_WHAT TO PRODUCE:_ A copy is needed of each line in the records that has the word "append".

_PROVIDED MATERIAL:_
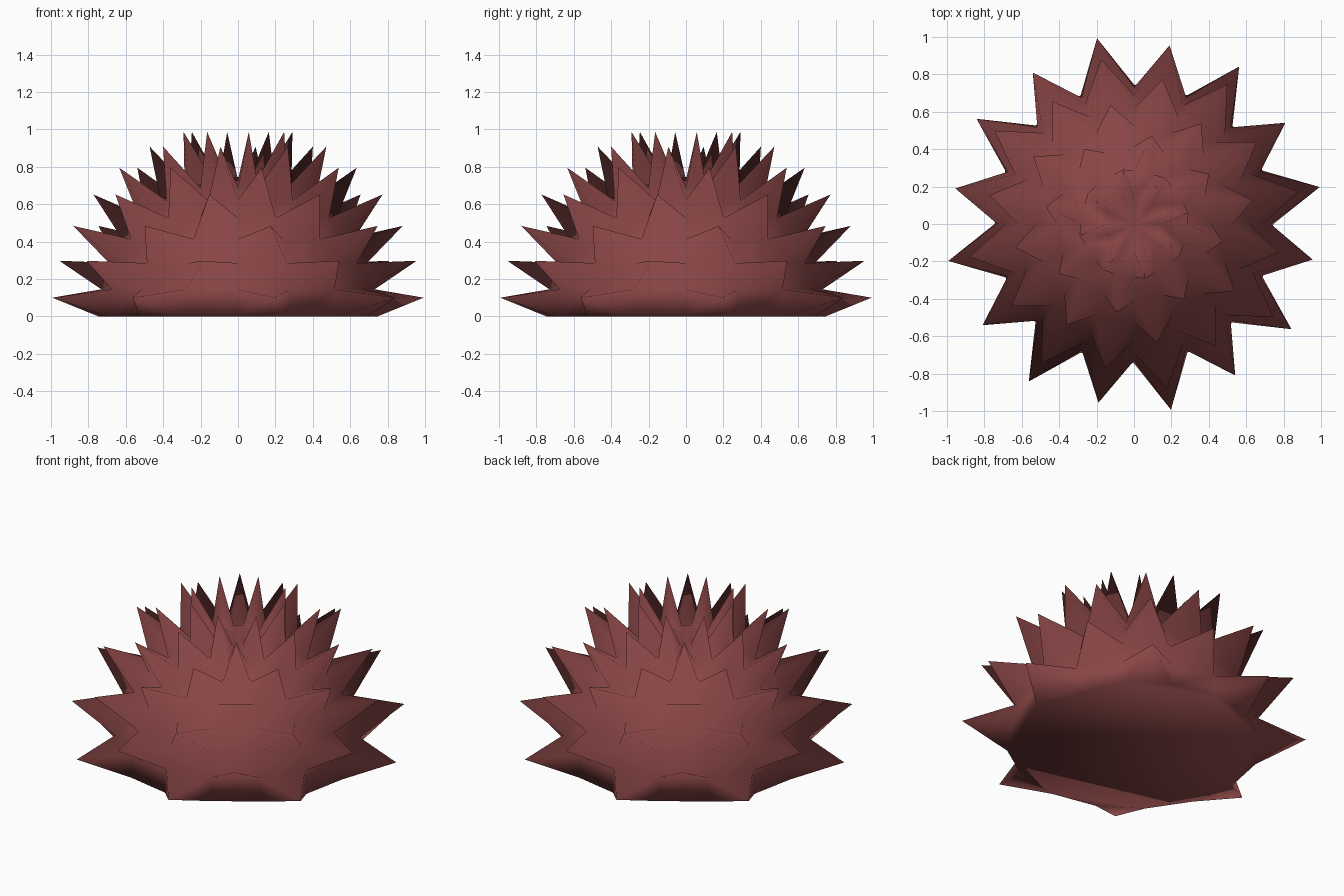
import bpy, bmesh, math

if "Cube" in bpy.data.objects:
    bpy.data.objects.remove(bpy.data.objects["Cube"])

SEGMENTS, BANDS = 16, 8          # sectors around, latitude bands up to the pole
RADIUS, SPIKE = 0.745, 0.29

# Base dome: latitude rings of a sphere, pole on top, flat cap below
bm = bmesh.new()
rings = []
for b in range(BANDS):
    lat = math.pi / 2 * b / BANDS
    rings.append([bm.verts.new((RADIUS * math.cos(lat) * math.cos(2 * math.pi * s / SEGMENTS),
                                RADIUS * math.cos(lat) * math.sin(2 * math.pi * s / SEGMENTS),
                                RADIUS * math.sin(lat))) for s in range(SEGMENTS)])
pole = bm.verts.new((0, 0, RADIUS))

# Quads in a checkerboard: every other one becomes a spike
spiked = []
for b in range(BANDS - 1):
    for s in range(SEGMENTS):
        t = (s + 1) % SEGMENTS
        f = bm.faces.new((rings[b][s], rings[b][t], rings[b + 1][t], rings[b + 1][s]))
        if (b + s) % 2 == 0:
            spiked.append(f)
for s in range(SEGMENTS):
    bm.faces.new((rings[-1][s], rings[-1][(s + 1) % SEGMENTS], pole))
bm.faces.new(list(reversed(rings[0])))
bm.normal_update()

# Spikes: pull the centre of each chosen face outwards
bmesh.ops.poke(bm, faces=spiked, offset=SPIKE, center_mode='MEAN')
bm.normal_update()
for f in bm.faces:
    f.smooth = True

mesh = bpy.data.meshes.new("spiky_dome")
bm.to_mesh(mesh)
bm.free()
dome = bpy.data.objects.new("spiky_dome", mesh)
bpy.context.collection.objects.link(dome)

# Dull red shell
mat = bpy.data.materials.new("dull_red")
mat.diffuse_color = (0.25, 0.06, 0.06, 1)
mat.use_nodes = True
mat.node_tree.nodes["Principled BSDF"].inputs["Base Color"].default_value = mat.diffuse_color
mesh.materials.append(mat)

_WRITTEN ANSWER:_
    rings.append([bm.verts.new((RADIUS * math.cos(lat) * math.cos(2 * math.pi * s / SEGMENTS),
            spiked.append(f)
mesh.materials.append(mat)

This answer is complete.